| What needs to be done |
Nothing outside the range below should be printed. Output exactly the lines from the line with "m.use_nodes = True" to the line with "loops = [[bm.verts.new(p)", both included.

| Data supplied |
════════════════
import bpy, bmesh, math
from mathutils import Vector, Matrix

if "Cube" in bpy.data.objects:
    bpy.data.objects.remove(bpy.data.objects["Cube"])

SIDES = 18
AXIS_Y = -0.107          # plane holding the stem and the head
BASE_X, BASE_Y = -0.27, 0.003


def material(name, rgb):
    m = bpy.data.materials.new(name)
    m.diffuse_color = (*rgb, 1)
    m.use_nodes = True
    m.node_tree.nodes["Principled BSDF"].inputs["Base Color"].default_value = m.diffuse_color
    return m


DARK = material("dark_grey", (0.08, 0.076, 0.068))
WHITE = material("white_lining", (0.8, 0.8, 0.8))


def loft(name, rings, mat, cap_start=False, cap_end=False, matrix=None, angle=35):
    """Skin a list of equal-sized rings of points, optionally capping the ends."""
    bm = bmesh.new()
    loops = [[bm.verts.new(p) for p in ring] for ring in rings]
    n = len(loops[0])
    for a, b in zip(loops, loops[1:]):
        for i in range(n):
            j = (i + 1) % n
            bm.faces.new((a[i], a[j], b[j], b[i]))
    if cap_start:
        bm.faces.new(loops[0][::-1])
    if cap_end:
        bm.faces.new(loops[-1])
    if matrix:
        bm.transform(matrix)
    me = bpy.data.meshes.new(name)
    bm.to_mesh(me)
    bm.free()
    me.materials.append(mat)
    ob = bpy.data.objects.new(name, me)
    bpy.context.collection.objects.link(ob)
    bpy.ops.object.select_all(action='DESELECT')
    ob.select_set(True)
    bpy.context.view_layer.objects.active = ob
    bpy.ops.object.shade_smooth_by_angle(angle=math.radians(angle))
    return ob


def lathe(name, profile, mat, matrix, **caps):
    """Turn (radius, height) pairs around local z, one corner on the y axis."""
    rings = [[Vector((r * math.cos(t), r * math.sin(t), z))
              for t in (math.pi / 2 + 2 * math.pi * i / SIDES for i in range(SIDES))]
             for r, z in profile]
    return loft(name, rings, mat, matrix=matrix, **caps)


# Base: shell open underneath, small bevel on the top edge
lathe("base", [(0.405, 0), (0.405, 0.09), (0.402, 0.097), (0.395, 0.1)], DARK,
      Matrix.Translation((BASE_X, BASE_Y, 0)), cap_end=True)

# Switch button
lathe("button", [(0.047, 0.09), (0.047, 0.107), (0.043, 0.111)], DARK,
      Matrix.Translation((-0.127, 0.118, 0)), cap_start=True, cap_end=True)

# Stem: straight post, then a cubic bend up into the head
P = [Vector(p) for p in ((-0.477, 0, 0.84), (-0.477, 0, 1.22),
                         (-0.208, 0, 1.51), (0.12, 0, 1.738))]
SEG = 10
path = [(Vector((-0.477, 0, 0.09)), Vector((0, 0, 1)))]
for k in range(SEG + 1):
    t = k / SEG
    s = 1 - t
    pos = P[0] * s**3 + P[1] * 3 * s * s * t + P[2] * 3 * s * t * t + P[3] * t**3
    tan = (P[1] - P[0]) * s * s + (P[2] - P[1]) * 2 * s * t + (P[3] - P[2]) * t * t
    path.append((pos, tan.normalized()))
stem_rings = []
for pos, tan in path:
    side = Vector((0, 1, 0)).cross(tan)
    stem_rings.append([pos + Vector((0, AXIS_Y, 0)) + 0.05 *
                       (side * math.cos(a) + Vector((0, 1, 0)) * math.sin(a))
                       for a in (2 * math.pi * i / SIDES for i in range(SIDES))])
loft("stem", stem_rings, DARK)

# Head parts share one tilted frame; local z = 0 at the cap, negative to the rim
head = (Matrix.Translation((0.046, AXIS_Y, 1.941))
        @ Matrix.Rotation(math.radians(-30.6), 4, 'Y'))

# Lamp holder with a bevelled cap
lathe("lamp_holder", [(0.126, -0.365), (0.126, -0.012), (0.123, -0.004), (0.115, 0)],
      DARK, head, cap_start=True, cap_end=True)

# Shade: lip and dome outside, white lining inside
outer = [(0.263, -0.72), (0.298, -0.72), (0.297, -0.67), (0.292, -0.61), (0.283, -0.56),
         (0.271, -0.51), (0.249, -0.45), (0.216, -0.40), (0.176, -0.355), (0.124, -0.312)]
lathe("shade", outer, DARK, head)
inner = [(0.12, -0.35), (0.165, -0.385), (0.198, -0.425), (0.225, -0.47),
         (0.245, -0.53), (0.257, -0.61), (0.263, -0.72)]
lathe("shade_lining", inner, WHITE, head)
════════════════
| Result for this exercise |
    m.use_nodes = True
    m.node_tree.nodes["Principled BSDF"].inputs["Base Color"].default_value = m.diffuse_color
    return m


DARK = material("dark_grey", (0.08, 0.076, 0.068))
WHITE = material("white_lining", (0.8, 0.8, 0.8))


def loft(name, rings, mat, cap_start=False, cap_end=False, matrix=None, angle=35):
    """Skin a list of equal-sized rings of points, optionally capping the ends."""
    bm = bmesh.new()
    loops = [[bm.verts.new(p) for p in ring] for ring in rings]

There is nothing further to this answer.